Greater African unity amongst the 1.3 billion people, spread across 54 countries with diverse cultures, languages, and sizes, has been an aim for decades to facilitate economic, social, and political progress.
Ironically, the desire to strengthen bonds between Africans doesn’t stop at the continent’s shores. Instead, it extends to those who are part of the African diaspora -people of African origin living outside the continent who are willing to contribute to Africa’s development.
In the past, contributing to the development of Africa in a meaningful way required members of the diaspora to return home. A difficult transition that many were reluctant to make. However, today, technology presents new opportunities for the African diaspora to impact the continent without moving. And the Sweden-based startup, Bantaba hopes to lead the charge.
The Community-centered platform that will foster innovation in Africa by enabling start-ups to access diaspora’s resources was launched in an online event that featured Co-founder and CEO of Zuri Health Ikechukwu Anoke, In attendance was Faith Gathungu, the Director of Young Engineers Kenya, who represented start-up founders in Africa.
Sweden based Kenyan Erick Mokaya of Mwango Capital and Finland based Burkinabe Issouf Ouattara of Fasodrones who were also present spoke on behalf of the diaspora.
This platform will focus on empowering the African start-up ecosystem, as well as mobilize the resources necessary to support the women and men addressing Africa’s biggest challenges
In an effort to strengthen the connection between the diaspora and African entrepreneurs one of the issues highlighted was the role that the African diaspora community can play to alleviate the challenges of African startups.
“Raising capital in the diaspora is key and I like the approach that Bantaba is using because we have complained about subtle discrimination when it comes to African startups funding. Take for instance in Nigeria, we raked in 27 billion dollars from remittances in 2018 which was more than oil profits. It would be great if we can harness diaspora funding and its human capital,” Ikwechuku Anoka said, further asking the diaspora to show faith in Africa based businesses.
similar thoughts were shared by Faith Gathungu adding that some of the main challenges included lack of access to advanced technology and infrastructure hence requesting diaspora to invest to enable tech-based startups to grow and scale their businesses.
According to Faith, many start-ups lacked basic knowledge of starting up something that she says is a result of lack of mentorship and exposure.
“This is not just in Kenya but Nigeria and many other countries. These are areas the diaspora needs to look at. The pandemic itself has been a challenge that has affected our business plans in ways that we don’t know how to update our pitch decks,” Faith said during the webinar dubbed Bridge the Gap.
The event also highlighted the magnitude of talent and how multicultural identity can be an asset to Africa. While money is part of the equation, soft skills are important.
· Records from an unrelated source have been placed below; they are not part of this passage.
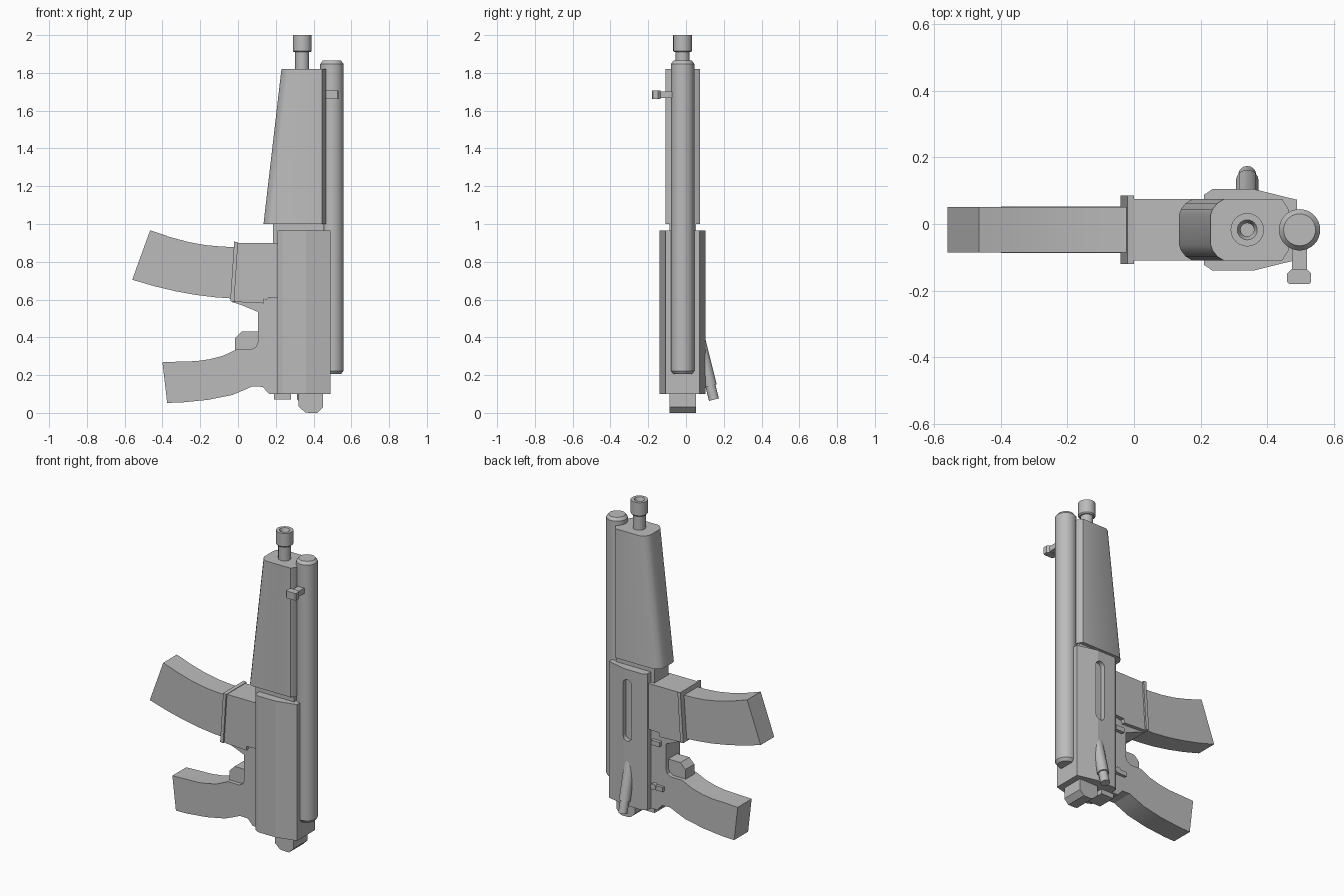
import bpy, bmesh, math
from mathutils import Vector, Matrix

if "Cube" in bpy.data.objects:
    bpy.data.objects.remove(bpy.data.objects["Cube"], do_unlink=True)

MID = -0.0175  # symmetry plane of the body in y
grey = bpy.data.materials.new("plain_grey")
grey.use_nodes = True
grey.diffuse_color = (0.5, 0.5, 0.5, 1)
grey.node_tree.nodes["Principled BSDF"].inputs["Base Color"].default_value = (0.5, 0.5, 0.5, 1)


def loft(name, rings, smooth=None, closed=True):
    """Skin a list of equal-length rings of points and cap the ends."""
    bm = bmesh.new()
    vs = [[bm.verts.new(p) for p in ring] for ring in rings]
    n = len(vs[0])
    for a, b in zip(vs, vs[1:]):
        for i in range(n):
            bm.faces.new((a[i], a[(i + 1) % n], b[(i + 1) % n], b[i]))
    if closed:
        bm.faces.new(vs[0])
        bm.faces.new(vs[-1])
    bmesh.ops.recalc_face_normals(bm, faces=bm.faces)
    mesh = bpy.data.meshes.new(name)
    bm.to_mesh(mesh)
    bm.free()
    mesh.materials.append(grey)
    ob = bpy.data.objects.new(name, mesh)
    bpy.context.collection.objects.link(ob)
    if smooth:
        bpy.ops.object.select_all(action="DESELECT")
        ob.select_set(True)
        bpy.context.view_layer.objects.active = ob
        bpy.ops.object.shade_smooth_by_angle(angle=math.radians(smooth))
    return ob


def side_plate(name, outline, half, smooth=None):
    """Extrude an x-z outline evenly to both sides of the mid plane."""
    return loft(name, [[(x, y, z) for x, z in outline] for y in (MID - half, MID + half)], smooth)


def box(name, x, y, z):
    return loft(name, [[(x[0], y[0], h), (x[1], y[0], h), (x[1], y[1], h), (x[0], y[1], h)] for h in z])


def lathe(name, base, axis, profile, n=24):
    """Turn (radius, distance) steps around an axis starting at base."""
    turn = Vector(axis).to_track_quat("Z", "Y").to_matrix().to_4x4()
    place = Matrix.Translation(base) @ turn
    rings = [[place @ Vector((r * math.cos(t), r * math.sin(t), d))
              for t in (math.tau * i / n for i in range(n))] for r, d in profile]
    return loft(name, rings, 30)


def mirrored(half):
    """Complete a plan outline given as (x, distance from the mid plane)."""
    return [(x, MID - d) for x, d in half] + [(x, MID + d) for x, d in reversed(half)]


# Receiver with bevelled plan and a slot cut in the back
plan = mirrored([(0.21, 0.105), (0.235, 0.122), (0.36, 0.122), (0.49, 0.09)])
receiver = loft("receiver", [[(x, y, z) for x, y in plan] for z in (0.1, 0.965)])
slot = []
for i in range(16):
    t = math.tau * (i + 0.5) / 16
    slot.append((0.34 + 0.03 * math.cos(t), (0.87 if math.sin(t) > 0 else 0.54) + 0.03 * math.sin(t)))
cutter = loft("slot_cutter", [[(x, y, z) for x, z in slot] for y in (0.075, 0.15)])
cutter.hide_render = True
cutter.hide_viewport = True
cut = receiver.modifiers.new("slot", "BOOLEAN")
cut.object = cutter
cut.operation = "DIFFERENCE"
cut.solver = "EXACT"

# Handguard, tapering on its rounded left side
def guard_ring(x0, z):
    half = [(x0, 0.045), (x0 + 0.006, 0.062), (x0 + 0.02, 0.08), (x0 + 0.04, 0.092),
            (0.445, 0.092), (0.465, 0.06)]
    return [(x, y, z) for x, y in mirrored(half)]


loft("handguard", [guard_ring(0.135, 1.0), guard_ring(0.23, 1.82)], 35)
box("handguard_neck", (0.185, 0.455), (MID - 0.07, MID + 0.07), (0.88, 1.01))

# Barrel and hollow muzzle
lathe("barrel", (0.34, MID, 1.8), (0, 0, 1),
      [(0.037, 0), (0.037, 0.11), (0.044, 0.11), (0.05, 0.117), (0.05, 0.2),
       (0.03, 0.2), (0.02, 0.18), (0.02, 0.12)])

# Long side tube with bevelled ends, and its small post
lathe("side_tube", (0.497, MID, 0.205), (0, 0, 1),
      [(0.048, 0), (0.062, 0.018), (0.062, 1.642), (0.048, 1.66)], 32)
box("post_stem", (0.475, 0.52), (-0.15, -0.06), (1.668, 1.702))
head = [(0.46, -0.148), (0.473, -0.135), (0.519, -0.135), (0.532, -0.148),
        (0.532, -0.174), (0.526, -0.18), (0.466, -0.18), (0.46, -0.174)]
loft("post_head", [[(x, y, z) for x, y in head] for z in (1.663, 1.708)])

# Magazine well, lip and curved magazine
side_plate("magazine_well", [(0.22, 0.9), (-0.01, 0.9), (-0.025, 0.588), (0.135, 0.58),
                             (0.137, 0.606), (0.22, 0.61)], 0.0925)
side_plate("well_lip", [(0, 0.903), (-0.02, 0.907), (-0.041, 0.592), (-0.02, 0.588)], 0.103)
top = [(0, 0.878), (-0.08, 0.88), (-0.17, 0.888), (-0.26, 0.904), (-0.36, 0.931), (-0.465, 0.967)]
low = [(-0.02, 0.605), (-0.12, 0.612), (-0.22, 0.624), (-0.33, 0.644), (-0.44, 0.67), (-0.56, 0.705)]
loft("magazine", [[(a[0], MID - 0.068, a[1]), (a[0], MID + 0.068, a[1]),
                   (b[0], MID + 0.068, b[1]), (b[0], MID - 0.068, b[1])] for a, b in zip(top, low)], 25)

# Trigger frame and grip in one outline, with the trigger
side_plate("frame_and_grip", [
    (0.23, 0.62), (0.137, 0.6), (-0.035, 0.588), (0.02, 0.57), (0.105, 0.535), (0.105, 0.375),
    (0.095, 0.35), (0.07, 0.335), (-0.01, 0.335), (-0.08, 0.302), (-0.15, 0.284), (-0.22, 0.274),
    (-0.3, 0.272), (-0.4, 0.268), (-0.375, 0.053), (-0.3, 0.055), (-0.16, 0.069), (-0.03, 0.095),
    (0.03, 0.12), (0.075, 0.14), (0.13, 0.138), (0.165, 0.1), (0.23, 0.1)], 0.07, 25)
side_plate("trigger", [(-0.015, 0.33), (-0.015, 0.395), (0.02, 0.43), (0.11, 0.43), (0.11, 0.33)], 0.045)

# Bottom plug and latch
side_plate("end_plug", [(0.32, 0.11), (0.32, 0.035), (0.355, 0.003), (0.375, 0), (0.42, 0), (0.45, 0.03),
                        (0.45, 0.11)], 0.07)
box("bottom_latch", (0.19, 0.28), (MID - 0.06, MID + 0.06), (0.07, 0.11))

# Slanted handle on the back
lathe("back_handle", (0.34, 0.063, 0.41), (0, 0.25, -1),
      [(0.034, 0), (0.034, 0.275), (0.027, 0.275), (0.027, 0.35)], 16)

# Small switches on the back of the frame
lathe("selector_pivot", (0.18, 0.04, 0.25), (0, 1, 0), [(0.02, 0), (0.02, 0.035)], 12)
box("selector_arm", (0.115, 0.18), (0.05, 0.07), (0.233, 0.262))
box("release_catch", (0.135, 0.195), (0.05, 0.075), (0.515, 0.545))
Erick Mokaya, a PhD student at Stockholm School of Economics, said that Diaspora Africans are competent and possess skills acquired over time, some with venture capital and private equity arguing that this ranges from refining your pitch deck, how to speak to investors and tapping into multicultural factors like keeping time.
“Having a diaspora input helps in cases where one can look at the pitch deck with local eyes but international perspective putting it in global terms where everyone else understands,” said Erick Mokaya.
The Bantaba platform comes in at a time where Businesses have been hardly hit by the Covid-19 pandemic, a situation that forced many to close down and other crippled to death.
Start ups are at high risk of kicking off in these economic times and thus this platform comes as a ray of hope for the businesses.
Issouf Outtara, is an experienced entrepreneur in diaspora and who is currently pursuing his PhD in Finland and founder of Fasodrones, a startup in Burkina Faso, Much of his faith was that Bantaba would build trust making diaspora want to invest back home:
“While we talk about capital and talent we forget diaspora is also building start-ups abroad. This can be leveraged to make sure start-ups can collaborate hence sharing ideas.”
Bantaba CEO, Lamin K Darboe, speaking during this online event said that he was confident that the fact that the platform was founded by Africans, places the company in a position to solve some of the problems the start-ups are facing.
“We are best placed to start this revolution as we can relate to these problems and understand the problem. Statistics currently show that a lot of funding even within Africa itself goes to non-African founders. . For instance, in Kenya, only 6% of VC funding goes to local founders. Why is this the case? I think it’s because the people doing the funding don’t have a good understanding of the market and this is where we as the diaspora have an edge and this is where we come in,” Lamin said.
Other challenges highlighted were how the government regulatory framework can be improved to encourage a vibrant entrepreneurial ecosystem on the continent. It was unanimously agreed that Governments across the continent still have more work to do in this regard.